* _Instructions for the task_:
Scan the entries below for the word "data", then copy each line that holds it.

* _Source records_:

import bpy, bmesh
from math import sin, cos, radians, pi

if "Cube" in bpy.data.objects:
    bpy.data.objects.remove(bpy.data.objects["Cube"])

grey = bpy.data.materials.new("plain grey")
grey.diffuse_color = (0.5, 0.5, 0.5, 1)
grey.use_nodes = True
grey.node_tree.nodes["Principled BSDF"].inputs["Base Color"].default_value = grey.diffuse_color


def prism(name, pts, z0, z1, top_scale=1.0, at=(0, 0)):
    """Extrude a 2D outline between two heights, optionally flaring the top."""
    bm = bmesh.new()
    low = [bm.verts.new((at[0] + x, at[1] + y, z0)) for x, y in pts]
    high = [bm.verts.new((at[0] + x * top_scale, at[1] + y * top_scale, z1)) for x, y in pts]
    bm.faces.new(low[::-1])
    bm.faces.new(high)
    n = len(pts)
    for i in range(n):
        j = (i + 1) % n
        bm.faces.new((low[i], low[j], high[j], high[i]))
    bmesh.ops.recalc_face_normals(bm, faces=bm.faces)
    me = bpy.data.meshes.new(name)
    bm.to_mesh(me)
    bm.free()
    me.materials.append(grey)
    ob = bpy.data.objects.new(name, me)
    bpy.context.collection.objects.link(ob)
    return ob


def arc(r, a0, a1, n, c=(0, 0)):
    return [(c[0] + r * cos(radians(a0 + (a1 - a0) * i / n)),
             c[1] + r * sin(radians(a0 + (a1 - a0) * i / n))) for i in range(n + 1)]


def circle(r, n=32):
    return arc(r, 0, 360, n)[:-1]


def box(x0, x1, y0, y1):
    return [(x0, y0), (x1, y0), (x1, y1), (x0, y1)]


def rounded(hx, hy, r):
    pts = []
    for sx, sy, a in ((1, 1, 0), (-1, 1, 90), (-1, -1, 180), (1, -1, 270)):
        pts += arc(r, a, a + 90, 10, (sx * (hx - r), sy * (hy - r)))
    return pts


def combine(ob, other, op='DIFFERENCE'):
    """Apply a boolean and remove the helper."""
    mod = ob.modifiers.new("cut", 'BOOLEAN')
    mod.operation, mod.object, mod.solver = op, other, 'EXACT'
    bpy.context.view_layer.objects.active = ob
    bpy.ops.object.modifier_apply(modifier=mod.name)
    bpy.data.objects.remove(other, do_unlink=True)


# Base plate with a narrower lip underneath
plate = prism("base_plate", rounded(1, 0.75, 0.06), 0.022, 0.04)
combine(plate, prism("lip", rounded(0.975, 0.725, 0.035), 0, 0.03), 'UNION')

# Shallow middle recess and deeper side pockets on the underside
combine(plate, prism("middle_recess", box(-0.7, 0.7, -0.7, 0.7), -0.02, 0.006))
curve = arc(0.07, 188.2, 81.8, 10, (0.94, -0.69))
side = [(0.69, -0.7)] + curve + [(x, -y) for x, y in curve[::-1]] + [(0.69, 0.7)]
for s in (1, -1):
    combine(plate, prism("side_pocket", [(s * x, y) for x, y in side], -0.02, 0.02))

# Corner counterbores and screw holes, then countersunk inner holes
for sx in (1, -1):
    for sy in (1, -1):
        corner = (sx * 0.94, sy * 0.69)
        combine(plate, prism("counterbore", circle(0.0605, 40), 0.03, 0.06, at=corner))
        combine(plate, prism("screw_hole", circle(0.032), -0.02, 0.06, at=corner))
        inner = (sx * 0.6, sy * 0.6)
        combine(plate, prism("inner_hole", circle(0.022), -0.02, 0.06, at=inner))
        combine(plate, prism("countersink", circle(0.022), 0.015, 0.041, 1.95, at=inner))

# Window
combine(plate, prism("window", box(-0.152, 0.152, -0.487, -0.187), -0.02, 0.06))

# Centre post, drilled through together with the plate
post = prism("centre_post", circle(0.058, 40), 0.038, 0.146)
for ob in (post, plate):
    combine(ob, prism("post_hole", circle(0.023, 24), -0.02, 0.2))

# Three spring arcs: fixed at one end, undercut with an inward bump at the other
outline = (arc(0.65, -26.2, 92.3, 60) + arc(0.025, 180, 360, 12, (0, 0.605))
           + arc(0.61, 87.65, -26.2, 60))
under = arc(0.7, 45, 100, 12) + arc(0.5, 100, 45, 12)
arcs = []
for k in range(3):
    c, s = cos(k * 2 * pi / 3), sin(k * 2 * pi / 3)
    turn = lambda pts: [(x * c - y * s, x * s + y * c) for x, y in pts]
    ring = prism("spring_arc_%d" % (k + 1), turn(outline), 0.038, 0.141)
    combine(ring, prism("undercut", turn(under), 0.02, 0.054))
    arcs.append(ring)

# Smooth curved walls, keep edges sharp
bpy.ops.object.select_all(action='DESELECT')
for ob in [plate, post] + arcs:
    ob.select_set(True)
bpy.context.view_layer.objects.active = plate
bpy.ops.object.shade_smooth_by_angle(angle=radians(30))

* _Written response_:
if "Cube" in bpy.data.objects:
    bpy.data.objects.remove(bpy.data.objects["Cube"])
grey = bpy.data.materials.new("plain grey")
    me = bpy.data.meshes.new(name)
    ob = bpy.data.objects.new(name, me)
    bpy.data.objects.remove(other, do_unlink=True)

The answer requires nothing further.